I recently spent a few days sightseeing in Seattle, and wandered by the Hiram M. Chittenden Locks, a canal-like structure that connects Puget Sound with Lake Union and Lake Washington, enabling boats to navigate the change in elevation between the bodies of water. There, I witnessed an affirmative action program for salmon.
You see the locks, like many dams and other man-made structures in waterways used by salmon, create a barrier that prevents the mature salmon from returning to their fresh-water home to spawn. And if they can’t get home, they don’t reproduce, meaning the end of the local salmon population.
So the humans who built the locks have created an ingenious device called a fish ladder , which enables the salmon to get around the man-made barrier and get where they need to go in a series of manageable steps. Thus, the people get to move their boats from the lakes to Puget Sound or vice versa, and the salmon get to reproduce – which ultimately also benefits the people, who do, after all, like eating salmon (if you’re in the area, by all means try the salmon and chips at Ivar’s). Such structures have been put in place in numerous waterways.

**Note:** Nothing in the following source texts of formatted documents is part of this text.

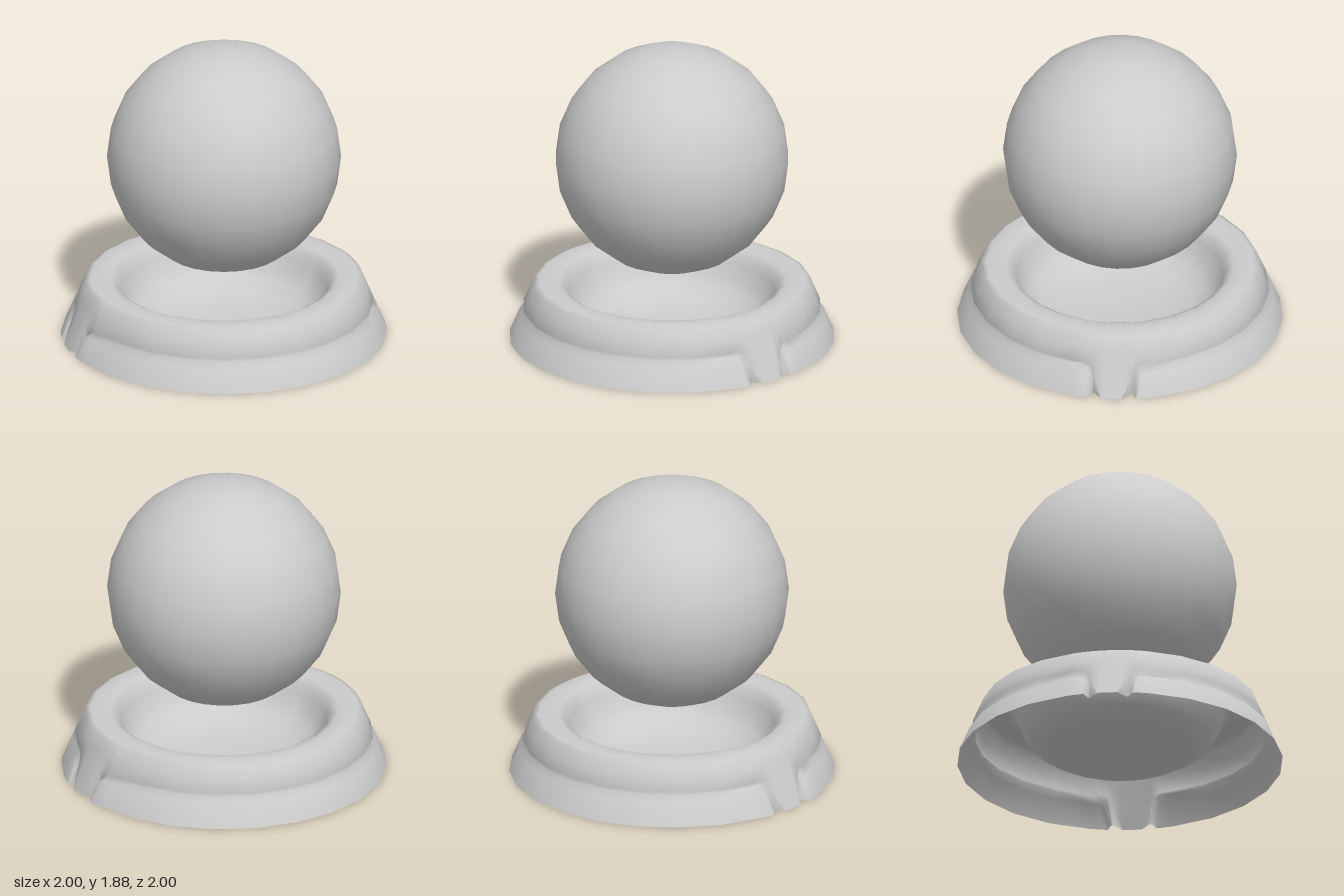
import * as THREE from 'three';

const TOP = 0.355;
const outerRadius = (y) => 1 - 0.42 * y; // sloping outer wall
const lerp = THREE.MathUtils.mapLinear;

// piecewise linear interpolation through [x, y] knots
function ramp(x, knots) {
  if (x <= knots[0][0]) return knots[0][1];
  for (let i = 1; i < knots.length; i++) {
    const [x0, y0] = knots[i - 1], [x1, y1] = knots[i];
    if (x <= x1) return lerp(x, x0, x1, y0, y1);
  }
  return knots[knots.length - 1][1];
}

// rounded rim, then down into the bowl: [radius, height]
const RIM_AND_BOWL = [
  [0.82, 0.366], [0.76, 0.37], [0.7, 0.364], [0.66, 0.342], [0.635, 0.28], [0.6, 0.2],
  [0.55, 0.135], [0.47, 0.085], [0.36, 0.055], [0.2, 0.035], [0, 0.03],
];

// one radial section; s is the angular distance from the nearest side tab
function section(s) {
  const notch = ramp(s, [[0.06, 0], [0.09, 0.035], [0.12, 0.065], [0.135, 0.06], [0.15, 0]]);
  const lip = ramp(s, [[0.15, 0], [0.165, 0.08], [0.18, 0.125], [0.21, 0.142]]);
  const groove = ramp(s, [[0.11, 0], [0.135, 0.08], [0.16, 0.145], [0.2, 0.168]]);
  const upper = ramp(s, [[0.06, 0], [0.09, 0.06], [0.12, 0.14], [0.15, 0.185], [0.2, 0.2]]);
  const grooveDepth = s < 0.12 ? notch : 0.04;
  return [
    [outerRadius(0) - notch, 0],
    [outerRadius(lip) - notch, lip],
    [outerRadius(groove) - grooveDepth, groove],
    [outerRadius(upper), upper],
    [outerRadius(0.28), 0.28],
    [outerRadius(TOP), TOP],
    ...RIM_AND_BOWL,
  ];
}

// section angles: regular steps, refined around the two side tabs
function sectionAngles() {
  const quarter = [0, 0.06, 0.09, 0.11, 0.12, 0.135, 0.15, 0.165, 0.18, 0.21];
  for (let i = 1; i <= 6; i++) quarter.push((i * Math.PI) / 12);
  const half = [...quarter, ...quarter.slice(1, -1).reverse().map((a) => Math.PI - a)];
  return [...half, Math.PI, ...half.slice(1).map((a) => a + Math.PI)];
}

function baseGeometry() {
  const angles = sectionAngles();
  const positions = [], index = [];
  let rows = 0;
  for (const a of angles) {
    const s = Math.min(a % Math.PI, Math.PI - (a % Math.PI));
    const points = section(s);
    rows = points.length;
    for (const [r, y] of points) positions.push(r * Math.cos(a), y, r * Math.sin(a));
  }
  for (let i = 0; i < angles.length; i++) {
    const p = i * rows, q = ((i + 1) % angles.length) * rows;
    for (let j = 0; j < rows - 1; j++) {
      index.push(p + j, p + j + 1, q + j, q + j, p + j + 1, q + j + 1);
    }
  }
  const geometry = new THREE.BufferGeometry();
  geometry.setAttribute('position', new THREE.Float32BufferAttribute(positions, 3));
  geometry.setIndex(index);
  geometry.computeVertexNormals();
  return geometry;
}

export function createModel() {
  const group = new THREE.Group();
  group.name = 'floatingBallOnStand';

  // hollow stand: grooved skirt with side tabs, rounded rim and bowl
  const stand = new THREE.Mesh(
    baseGeometry(),
    new THREE.MeshStandardMaterial({ color: 0xcccccc, side: THREE.DoubleSide }),
  );
  stand.name = 'stand';
  group.add(stand);

  // ball hovering above the bowl
  const ball = new THREE.Mesh(
    new THREE.SphereGeometry(0.718, 24, 12),
    new THREE.MeshStandardMaterial({ color: 0xcccccc }),
  );
  ball.name = 'ball';
  ball.position.y = 1.167;
  group.add(ball);

  return group;
}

I actually found it oddly moving that humans have gone to such trouble to help these fish move upstream – and it really was a lot of trouble, because the ladder has to not only be navigable for the salmon, but it must be set up in such a way that they will find it and be attracted to it.
To the best of my knowledge, nothing about this is controversial. But if this were for people instead of fish, it would be – and is – quite a different story. Can’t you just hear the politicians bellowing? “Why do these fish need special preferences? There are hundreds of species who live by that waterway – plants, birds, other fish, insects – and none of them get any special treatment! This fish ladder is discriminatory!”

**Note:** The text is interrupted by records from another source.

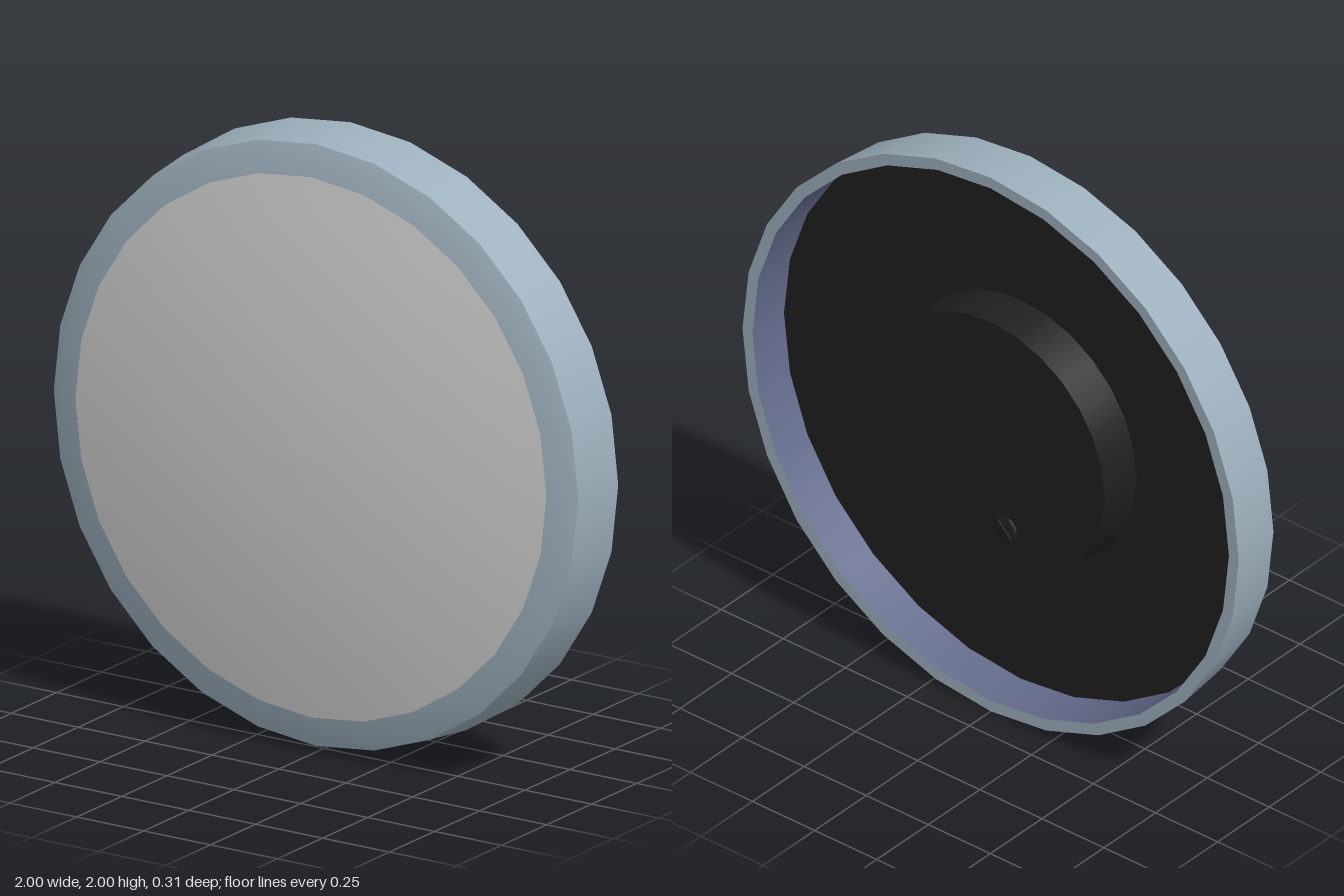
import * as THREE from 'three';

const SIDES = 28;

const mat = (name, color) => {
  const m = new THREE.MeshStandardMaterial({ color });
  m.name = name;
  return m;
};

export function createModel() {
  const model = new THREE.Group();
  model.name = 'roundDomedPanel';

  const rimBlue = mat('rimBlueGrey', 0x9db0bd);
  const faceGrey = mat('faceLightGrey', 0xcfcfcf);
  const black = mat('backBlack', 0x1f1f1f);
  const lining = mat('liningSlate', 0x646b8c);

  // Turned surface about the z axis; each profile point is [radius, z]
  const turned = (name, profile, material, parent = model, sides = SIDES) => {
    const geo = new THREE.LatheGeometry(profile.map(p => new THREE.Vector2(...p)), sides);
    geo.rotateX(Math.PI / 2);
    const mesh = new THREE.Mesh(geo, material);
    mesh.name = name;
    parent.add(mesh);
    return mesh;
  };

  // Rim: separate bands keep the edges between them sharp
  const rim = new THREE.Group();
  rim.name = 'rim';
  model.add(rim);
  turned('rimBackLip', [[0.96, -0.147], [1, -0.147]], rimBlue, rim);
  turned('rimSide', [[1, -0.147], [0.98, 0.045]], rimBlue, rim);
  turned('frontBezel', [[0.98, 0.045], [0.94, 0.06], [0.88, 0.073]], rimBlue, rim);
  turned('innerLining', [[0.955, 0], [0.96, -0.147]], lining, rim);

  // Shallow domed front face
  const dome = [];
  for (let i = 0; i <= 8; i++) {
    const r = 0.89 * (1 - i / 8);
    dome.push([r, 0.147 - 0.077 * (r / 0.89) ** 2]);
  }
  turned('domedFace', dome, faceGrey);

  // Recessed back plate and its raised hub
  turned('backPlate', [[0, 0], [0.955, 0]], black);
  const hub = new THREE.Group();
  hub.name = 'hub';
  model.add(hub);
  turned('hubSide', [[0.457, -0.145], [0.465, 0]], black, hub);
  turned('hubFace', [[0, -0.145], [0.457, -0.145]], black, hub);

  // Slotted screw near the bottom of the hub
  const screw = new THREE.Group();
  screw.name = 'screw';
  screw.position.set(-0.06, -0.29, -0.147);
  turned('screwHead', [[0, -0.008], [0.042, -0.008], [0.045, 0.004]], black, screw, 12);
  const slot = new THREE.Mesh(new THREE.BoxGeometry(0.075, 0.012, 0.006), black);
  slot.name = 'screwSlot';
  slot.rotation.z = Math.PI / 4;
  slot.position.z = -0.009;
  screw.add(slot);
  hub.add(screw);

  model.children.forEach(part => { part.position.y += 1; });
  return model;
}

If that seems silly, well, it is. The fish ladder isn’t a “preference,” it’s an attempt to compensate for the barriers humans created that would otherwise block the salmon from fulfilling their natural destiny. It’s simply an attempt to level the playing field that would otherwise be severely tilted against them.
And yet that silly response is exactly how many Americans, including the U.S. Supreme Court, react when, through programs sometimes called affirmative action, this country attempts to remedy the artificial barriers that continue to make it hard for some of our neighbors to fulfill their human potential,. Go figure.